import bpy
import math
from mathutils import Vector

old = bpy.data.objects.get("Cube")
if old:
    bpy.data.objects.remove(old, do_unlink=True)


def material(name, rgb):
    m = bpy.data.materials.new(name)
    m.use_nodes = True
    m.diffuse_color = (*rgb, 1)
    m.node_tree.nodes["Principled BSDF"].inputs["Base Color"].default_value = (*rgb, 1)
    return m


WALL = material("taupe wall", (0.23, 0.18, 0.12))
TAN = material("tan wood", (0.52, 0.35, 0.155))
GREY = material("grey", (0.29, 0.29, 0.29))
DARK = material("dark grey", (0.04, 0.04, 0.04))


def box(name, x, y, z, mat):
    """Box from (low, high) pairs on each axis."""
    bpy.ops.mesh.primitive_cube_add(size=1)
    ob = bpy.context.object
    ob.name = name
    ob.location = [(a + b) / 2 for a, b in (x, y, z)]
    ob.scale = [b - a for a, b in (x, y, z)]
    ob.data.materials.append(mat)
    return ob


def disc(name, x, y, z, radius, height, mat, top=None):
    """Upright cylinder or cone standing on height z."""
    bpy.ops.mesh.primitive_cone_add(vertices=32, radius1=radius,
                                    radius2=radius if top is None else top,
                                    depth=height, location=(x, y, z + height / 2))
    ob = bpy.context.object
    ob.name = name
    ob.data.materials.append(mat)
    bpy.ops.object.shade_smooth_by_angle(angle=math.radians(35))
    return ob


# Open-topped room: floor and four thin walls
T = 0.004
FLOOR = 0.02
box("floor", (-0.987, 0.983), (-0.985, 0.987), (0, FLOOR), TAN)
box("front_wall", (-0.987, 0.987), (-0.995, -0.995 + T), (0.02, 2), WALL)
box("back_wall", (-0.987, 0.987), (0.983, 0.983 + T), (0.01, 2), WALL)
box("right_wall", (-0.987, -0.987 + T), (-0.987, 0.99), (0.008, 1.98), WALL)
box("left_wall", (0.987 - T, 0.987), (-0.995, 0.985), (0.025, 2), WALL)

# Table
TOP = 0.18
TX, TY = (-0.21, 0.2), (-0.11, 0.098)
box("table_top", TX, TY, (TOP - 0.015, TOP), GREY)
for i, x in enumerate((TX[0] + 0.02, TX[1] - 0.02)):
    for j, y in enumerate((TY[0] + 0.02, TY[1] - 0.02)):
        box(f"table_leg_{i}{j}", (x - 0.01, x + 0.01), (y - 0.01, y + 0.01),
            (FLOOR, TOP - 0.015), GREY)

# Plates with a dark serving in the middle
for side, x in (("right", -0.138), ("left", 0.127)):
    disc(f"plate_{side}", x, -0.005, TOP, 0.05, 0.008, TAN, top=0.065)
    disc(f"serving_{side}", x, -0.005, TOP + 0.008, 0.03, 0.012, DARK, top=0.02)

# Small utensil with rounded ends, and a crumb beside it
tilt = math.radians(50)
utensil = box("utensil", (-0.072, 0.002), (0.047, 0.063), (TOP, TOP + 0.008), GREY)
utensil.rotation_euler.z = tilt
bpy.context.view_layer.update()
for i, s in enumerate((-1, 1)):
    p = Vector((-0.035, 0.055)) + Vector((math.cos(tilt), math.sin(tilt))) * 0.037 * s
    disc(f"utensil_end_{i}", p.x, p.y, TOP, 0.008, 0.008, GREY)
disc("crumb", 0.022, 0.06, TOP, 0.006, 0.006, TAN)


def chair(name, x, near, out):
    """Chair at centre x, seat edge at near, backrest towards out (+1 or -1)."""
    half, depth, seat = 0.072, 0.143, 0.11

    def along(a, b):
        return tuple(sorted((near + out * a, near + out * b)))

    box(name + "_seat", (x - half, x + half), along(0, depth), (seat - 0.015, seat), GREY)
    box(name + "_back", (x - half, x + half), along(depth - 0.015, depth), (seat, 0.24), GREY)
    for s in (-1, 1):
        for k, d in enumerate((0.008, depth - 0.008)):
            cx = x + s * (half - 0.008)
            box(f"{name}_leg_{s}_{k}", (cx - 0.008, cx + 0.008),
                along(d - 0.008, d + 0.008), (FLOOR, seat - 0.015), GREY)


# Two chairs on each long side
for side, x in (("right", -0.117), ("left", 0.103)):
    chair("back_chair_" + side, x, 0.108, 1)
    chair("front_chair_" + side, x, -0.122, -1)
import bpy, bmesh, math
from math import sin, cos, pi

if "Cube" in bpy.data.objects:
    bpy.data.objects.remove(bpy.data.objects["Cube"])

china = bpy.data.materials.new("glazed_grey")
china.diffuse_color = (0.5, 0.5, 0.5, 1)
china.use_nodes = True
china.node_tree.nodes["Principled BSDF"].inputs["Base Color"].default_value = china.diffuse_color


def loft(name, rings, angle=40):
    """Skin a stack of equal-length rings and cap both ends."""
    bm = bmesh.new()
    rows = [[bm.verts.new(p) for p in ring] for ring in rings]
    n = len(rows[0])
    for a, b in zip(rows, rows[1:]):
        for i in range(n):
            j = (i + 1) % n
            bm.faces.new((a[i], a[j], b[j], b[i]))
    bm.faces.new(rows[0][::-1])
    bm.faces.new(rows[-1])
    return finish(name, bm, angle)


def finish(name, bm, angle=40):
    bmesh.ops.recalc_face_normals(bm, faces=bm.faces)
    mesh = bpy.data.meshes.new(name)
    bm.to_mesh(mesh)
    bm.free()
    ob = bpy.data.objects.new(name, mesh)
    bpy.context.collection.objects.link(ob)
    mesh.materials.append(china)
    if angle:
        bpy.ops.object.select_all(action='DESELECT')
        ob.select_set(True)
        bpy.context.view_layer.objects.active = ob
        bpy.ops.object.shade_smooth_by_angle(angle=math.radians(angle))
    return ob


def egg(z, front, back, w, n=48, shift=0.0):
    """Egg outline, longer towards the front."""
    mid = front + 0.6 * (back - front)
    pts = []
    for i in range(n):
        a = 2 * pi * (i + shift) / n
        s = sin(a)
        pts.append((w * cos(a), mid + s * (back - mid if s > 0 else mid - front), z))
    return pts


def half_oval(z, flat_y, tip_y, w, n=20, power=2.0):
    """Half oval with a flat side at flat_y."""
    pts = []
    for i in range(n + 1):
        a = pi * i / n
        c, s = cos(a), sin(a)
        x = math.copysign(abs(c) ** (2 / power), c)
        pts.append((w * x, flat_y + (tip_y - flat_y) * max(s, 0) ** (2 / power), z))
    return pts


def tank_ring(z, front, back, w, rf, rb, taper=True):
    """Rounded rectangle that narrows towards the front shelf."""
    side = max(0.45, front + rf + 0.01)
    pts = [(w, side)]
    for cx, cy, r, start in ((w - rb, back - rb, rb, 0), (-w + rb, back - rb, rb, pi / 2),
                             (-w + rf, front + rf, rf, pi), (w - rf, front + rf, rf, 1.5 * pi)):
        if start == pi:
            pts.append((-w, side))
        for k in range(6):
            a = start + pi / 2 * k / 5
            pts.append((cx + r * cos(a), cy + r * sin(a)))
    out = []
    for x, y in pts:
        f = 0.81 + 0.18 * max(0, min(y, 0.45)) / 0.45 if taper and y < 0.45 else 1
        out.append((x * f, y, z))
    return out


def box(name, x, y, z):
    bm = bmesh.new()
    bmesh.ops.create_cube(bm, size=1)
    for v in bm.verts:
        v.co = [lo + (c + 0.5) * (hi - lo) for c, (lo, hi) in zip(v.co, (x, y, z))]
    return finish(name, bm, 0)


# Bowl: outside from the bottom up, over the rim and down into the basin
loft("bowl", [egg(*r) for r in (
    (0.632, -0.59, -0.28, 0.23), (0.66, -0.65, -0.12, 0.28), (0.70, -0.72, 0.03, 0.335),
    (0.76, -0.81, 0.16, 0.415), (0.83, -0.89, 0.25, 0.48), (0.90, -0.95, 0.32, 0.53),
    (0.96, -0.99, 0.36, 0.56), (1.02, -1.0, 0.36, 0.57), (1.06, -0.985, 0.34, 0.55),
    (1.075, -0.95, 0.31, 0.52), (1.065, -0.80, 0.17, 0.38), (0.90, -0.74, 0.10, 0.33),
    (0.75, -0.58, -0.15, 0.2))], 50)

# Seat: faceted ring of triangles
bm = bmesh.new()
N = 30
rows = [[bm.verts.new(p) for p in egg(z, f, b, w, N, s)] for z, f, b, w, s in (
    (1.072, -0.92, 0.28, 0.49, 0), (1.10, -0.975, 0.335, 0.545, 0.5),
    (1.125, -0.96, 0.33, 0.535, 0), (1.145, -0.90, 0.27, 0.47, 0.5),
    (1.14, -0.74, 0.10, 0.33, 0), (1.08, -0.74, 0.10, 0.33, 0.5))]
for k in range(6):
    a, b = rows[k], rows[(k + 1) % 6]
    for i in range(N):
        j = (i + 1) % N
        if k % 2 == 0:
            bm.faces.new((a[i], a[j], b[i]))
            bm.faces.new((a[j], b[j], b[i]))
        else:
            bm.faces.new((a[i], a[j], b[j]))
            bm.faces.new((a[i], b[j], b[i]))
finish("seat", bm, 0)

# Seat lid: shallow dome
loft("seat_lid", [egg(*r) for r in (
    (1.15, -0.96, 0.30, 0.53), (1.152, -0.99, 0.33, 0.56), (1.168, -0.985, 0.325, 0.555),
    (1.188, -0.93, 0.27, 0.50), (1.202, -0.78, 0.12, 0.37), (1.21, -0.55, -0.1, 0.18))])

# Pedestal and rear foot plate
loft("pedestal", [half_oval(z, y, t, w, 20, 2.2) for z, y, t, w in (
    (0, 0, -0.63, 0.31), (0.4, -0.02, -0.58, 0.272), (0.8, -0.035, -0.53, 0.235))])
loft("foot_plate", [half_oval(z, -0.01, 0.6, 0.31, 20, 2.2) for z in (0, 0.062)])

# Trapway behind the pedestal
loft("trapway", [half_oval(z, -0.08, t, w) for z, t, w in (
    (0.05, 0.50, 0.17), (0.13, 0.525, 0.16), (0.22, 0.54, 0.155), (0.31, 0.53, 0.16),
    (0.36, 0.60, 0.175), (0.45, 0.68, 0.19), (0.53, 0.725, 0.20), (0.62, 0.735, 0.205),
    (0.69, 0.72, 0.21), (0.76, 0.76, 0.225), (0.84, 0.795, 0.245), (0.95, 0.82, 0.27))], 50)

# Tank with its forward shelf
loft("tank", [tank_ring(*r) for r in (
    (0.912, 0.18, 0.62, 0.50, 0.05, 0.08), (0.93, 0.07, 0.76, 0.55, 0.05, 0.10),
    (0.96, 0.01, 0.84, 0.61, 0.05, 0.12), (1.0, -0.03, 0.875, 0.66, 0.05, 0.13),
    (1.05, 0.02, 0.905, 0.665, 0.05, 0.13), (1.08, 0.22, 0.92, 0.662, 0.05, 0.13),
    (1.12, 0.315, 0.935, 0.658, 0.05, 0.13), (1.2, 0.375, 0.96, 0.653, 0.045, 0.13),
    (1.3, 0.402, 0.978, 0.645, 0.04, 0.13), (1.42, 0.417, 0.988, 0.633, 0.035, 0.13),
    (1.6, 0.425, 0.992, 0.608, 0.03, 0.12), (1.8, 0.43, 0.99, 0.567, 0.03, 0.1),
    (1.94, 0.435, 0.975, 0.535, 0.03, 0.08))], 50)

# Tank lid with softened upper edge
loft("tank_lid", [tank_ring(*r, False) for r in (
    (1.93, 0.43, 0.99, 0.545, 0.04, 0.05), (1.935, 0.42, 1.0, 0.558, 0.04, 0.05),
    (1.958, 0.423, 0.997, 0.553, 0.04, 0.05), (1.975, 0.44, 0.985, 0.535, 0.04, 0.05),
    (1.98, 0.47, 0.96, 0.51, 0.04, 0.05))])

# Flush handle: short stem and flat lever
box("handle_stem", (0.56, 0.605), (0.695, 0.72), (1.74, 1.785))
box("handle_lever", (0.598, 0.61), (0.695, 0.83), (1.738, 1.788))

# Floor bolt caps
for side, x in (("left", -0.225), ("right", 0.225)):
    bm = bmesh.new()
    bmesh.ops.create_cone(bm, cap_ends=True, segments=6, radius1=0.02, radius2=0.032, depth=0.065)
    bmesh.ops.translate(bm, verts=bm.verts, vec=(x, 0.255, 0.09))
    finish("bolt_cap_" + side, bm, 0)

> **WHAT THIS TASK INVOLVES**
All lines above from the one containing "pts.append((w * x, flat_y" to the one containing "for cx, cy, r, start" must be repeated exactly, both lines included, and no others.

> **WRITTEN RESPONSE**
        pts.append((w * x, flat_y + (tip_y - flat_y) * max(s, 0) ** (2 / power), z))
    return pts


def tank_ring(z, front, back, w, rf, rb, taper=True):
    """Rounded rectangle that narrows towards the front shelf."""
    side = max(0.45, front + rf + 0.01)
    pts = [(w, side)]
    for cx, cy, r, start in ((w - rb, back - rb, rb, 0), (-w + rb, back - rb, rb, pi / 2),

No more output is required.